● DIRECTIONS FOR THIS TASK:
Within the records that follow, find every line containing the string "belly". Copy those lines.
[Start of section]
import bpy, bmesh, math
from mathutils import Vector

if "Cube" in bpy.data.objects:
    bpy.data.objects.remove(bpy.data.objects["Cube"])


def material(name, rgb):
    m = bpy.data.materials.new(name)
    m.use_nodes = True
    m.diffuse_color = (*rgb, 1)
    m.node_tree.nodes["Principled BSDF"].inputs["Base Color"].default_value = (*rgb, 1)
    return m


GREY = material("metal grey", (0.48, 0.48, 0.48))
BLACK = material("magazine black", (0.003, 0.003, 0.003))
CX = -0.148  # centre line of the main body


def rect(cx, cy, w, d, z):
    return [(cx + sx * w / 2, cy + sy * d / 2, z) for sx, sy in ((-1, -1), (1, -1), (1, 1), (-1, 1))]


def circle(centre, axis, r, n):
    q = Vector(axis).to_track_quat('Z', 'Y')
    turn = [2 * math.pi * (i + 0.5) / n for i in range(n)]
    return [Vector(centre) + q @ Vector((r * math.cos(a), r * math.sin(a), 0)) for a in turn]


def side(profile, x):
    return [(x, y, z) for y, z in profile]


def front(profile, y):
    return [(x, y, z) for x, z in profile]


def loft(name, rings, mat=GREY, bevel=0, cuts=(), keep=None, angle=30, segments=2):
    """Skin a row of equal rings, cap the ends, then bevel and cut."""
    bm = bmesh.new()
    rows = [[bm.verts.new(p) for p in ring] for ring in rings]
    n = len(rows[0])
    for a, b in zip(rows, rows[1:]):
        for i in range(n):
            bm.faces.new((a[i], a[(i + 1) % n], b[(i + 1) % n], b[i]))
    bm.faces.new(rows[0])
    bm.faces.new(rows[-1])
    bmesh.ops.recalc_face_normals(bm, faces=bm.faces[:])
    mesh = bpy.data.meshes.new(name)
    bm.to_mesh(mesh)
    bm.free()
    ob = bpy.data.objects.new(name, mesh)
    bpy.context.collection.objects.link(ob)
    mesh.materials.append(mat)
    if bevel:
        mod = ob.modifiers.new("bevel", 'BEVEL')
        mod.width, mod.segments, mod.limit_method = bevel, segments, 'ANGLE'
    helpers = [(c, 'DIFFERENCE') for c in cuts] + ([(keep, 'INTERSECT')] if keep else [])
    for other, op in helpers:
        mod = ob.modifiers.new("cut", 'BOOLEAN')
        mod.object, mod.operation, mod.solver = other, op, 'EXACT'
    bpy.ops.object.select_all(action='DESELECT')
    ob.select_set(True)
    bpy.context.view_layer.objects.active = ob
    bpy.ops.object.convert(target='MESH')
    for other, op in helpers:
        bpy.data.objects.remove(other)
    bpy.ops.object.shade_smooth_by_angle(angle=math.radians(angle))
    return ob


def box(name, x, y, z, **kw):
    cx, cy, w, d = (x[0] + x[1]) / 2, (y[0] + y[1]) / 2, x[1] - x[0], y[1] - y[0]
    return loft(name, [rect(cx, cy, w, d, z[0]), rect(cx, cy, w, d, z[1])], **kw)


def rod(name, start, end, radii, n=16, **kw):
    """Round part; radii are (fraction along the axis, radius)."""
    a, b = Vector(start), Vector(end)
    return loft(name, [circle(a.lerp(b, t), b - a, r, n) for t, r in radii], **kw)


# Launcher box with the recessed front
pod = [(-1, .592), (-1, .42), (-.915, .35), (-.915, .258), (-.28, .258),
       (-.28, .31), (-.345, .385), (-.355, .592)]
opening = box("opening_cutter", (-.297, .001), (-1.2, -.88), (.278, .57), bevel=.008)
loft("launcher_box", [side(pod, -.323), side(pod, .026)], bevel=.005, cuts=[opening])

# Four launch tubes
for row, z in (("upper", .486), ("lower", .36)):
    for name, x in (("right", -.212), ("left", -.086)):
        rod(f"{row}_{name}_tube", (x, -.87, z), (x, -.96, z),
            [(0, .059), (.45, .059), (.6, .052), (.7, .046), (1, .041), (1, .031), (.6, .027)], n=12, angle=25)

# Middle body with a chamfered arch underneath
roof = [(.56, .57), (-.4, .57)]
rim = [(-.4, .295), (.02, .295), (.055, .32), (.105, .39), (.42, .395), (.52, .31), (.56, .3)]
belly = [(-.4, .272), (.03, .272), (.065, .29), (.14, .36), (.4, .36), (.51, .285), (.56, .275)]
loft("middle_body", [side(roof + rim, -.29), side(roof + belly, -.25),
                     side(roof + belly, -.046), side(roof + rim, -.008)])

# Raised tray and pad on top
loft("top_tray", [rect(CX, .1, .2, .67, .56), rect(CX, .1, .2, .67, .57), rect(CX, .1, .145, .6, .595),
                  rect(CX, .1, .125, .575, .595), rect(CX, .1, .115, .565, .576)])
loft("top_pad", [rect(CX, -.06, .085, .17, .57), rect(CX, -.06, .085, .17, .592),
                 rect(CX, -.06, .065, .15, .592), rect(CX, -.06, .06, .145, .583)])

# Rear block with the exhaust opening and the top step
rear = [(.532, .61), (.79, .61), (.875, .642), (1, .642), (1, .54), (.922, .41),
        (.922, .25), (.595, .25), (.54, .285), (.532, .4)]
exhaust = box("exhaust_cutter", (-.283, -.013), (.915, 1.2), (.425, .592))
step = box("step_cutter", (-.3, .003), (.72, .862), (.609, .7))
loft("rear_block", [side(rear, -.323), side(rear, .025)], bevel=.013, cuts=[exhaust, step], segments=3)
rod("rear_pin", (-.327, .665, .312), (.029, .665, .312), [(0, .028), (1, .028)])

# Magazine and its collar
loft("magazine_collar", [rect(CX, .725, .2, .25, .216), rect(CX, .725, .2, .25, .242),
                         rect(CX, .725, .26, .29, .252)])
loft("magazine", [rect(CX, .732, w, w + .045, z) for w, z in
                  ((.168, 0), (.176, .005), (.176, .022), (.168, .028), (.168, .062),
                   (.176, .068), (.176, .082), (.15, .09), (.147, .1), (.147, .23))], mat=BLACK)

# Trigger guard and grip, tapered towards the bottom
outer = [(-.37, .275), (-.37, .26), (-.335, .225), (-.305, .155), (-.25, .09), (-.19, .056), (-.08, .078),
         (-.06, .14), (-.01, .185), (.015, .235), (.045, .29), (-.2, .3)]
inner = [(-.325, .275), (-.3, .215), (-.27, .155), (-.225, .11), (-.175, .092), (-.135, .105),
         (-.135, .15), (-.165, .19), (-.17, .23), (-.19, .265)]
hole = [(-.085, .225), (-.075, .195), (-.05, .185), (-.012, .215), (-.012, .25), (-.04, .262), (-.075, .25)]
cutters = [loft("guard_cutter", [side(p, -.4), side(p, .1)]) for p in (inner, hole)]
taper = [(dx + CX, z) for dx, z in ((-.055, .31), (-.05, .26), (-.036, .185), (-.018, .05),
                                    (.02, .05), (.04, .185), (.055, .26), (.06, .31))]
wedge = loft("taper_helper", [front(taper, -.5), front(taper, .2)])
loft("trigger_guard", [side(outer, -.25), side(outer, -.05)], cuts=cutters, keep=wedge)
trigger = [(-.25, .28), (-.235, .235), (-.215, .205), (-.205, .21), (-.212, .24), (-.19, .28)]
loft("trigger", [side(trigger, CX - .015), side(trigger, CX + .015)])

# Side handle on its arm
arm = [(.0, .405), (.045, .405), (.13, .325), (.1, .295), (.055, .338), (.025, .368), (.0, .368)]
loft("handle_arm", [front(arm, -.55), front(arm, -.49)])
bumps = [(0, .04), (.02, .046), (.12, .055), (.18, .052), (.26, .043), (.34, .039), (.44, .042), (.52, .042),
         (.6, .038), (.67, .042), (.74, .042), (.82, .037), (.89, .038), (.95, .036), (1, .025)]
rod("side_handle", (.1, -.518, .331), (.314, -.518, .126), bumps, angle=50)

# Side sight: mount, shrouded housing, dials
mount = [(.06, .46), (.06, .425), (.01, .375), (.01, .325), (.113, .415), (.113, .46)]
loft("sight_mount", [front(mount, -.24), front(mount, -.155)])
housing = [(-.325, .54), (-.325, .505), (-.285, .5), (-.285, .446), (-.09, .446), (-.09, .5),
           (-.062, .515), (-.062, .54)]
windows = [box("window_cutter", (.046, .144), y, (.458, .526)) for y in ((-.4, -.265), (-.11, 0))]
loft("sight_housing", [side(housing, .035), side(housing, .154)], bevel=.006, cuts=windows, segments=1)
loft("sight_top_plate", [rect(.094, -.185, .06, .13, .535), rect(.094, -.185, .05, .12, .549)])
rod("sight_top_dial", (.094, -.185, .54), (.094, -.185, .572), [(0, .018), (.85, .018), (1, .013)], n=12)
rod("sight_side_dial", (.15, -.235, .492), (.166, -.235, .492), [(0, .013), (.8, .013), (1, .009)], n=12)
[End of section]
[Start of section]
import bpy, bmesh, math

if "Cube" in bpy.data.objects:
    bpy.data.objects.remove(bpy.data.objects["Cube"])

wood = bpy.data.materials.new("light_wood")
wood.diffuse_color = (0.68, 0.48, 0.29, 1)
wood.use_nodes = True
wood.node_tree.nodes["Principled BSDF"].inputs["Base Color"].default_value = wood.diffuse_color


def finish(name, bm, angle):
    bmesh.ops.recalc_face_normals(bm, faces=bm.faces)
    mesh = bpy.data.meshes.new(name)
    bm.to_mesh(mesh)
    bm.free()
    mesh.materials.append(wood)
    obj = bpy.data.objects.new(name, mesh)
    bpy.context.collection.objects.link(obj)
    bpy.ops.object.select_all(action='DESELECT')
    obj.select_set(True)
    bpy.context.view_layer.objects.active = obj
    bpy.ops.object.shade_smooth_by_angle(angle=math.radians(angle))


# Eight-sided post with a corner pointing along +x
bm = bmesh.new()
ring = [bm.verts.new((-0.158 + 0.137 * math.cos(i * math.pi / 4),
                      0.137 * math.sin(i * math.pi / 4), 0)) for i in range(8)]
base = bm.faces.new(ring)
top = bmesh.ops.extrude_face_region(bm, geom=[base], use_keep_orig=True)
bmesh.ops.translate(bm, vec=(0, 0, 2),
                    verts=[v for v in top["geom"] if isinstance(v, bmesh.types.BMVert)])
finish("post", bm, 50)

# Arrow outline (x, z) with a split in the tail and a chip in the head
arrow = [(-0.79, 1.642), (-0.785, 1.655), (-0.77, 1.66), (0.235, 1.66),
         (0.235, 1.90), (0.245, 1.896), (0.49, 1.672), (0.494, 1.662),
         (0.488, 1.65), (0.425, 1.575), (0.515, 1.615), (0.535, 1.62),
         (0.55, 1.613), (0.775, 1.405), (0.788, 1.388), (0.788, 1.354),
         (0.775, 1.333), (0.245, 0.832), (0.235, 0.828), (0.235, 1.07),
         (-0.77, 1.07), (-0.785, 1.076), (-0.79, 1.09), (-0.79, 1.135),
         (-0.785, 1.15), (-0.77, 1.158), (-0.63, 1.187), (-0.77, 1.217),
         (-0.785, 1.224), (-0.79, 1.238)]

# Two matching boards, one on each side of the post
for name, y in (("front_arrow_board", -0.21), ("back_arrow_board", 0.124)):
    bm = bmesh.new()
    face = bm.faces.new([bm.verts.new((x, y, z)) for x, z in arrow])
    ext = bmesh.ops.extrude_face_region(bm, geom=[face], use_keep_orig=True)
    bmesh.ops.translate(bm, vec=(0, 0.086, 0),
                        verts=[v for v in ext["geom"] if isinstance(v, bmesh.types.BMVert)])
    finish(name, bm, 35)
[End of section]
● ANSWER BOX:
belly = [(-.4, .272), (.03, .272), (.065, .29), (.14, .36), (.4, .36), (.51, .285), (.56, .275)]
loft("middle_body", [side(roof + rim, -.29), side(roof + belly, -.25),
                     side(roof + belly, -.046), side(roof + rim, -.008)])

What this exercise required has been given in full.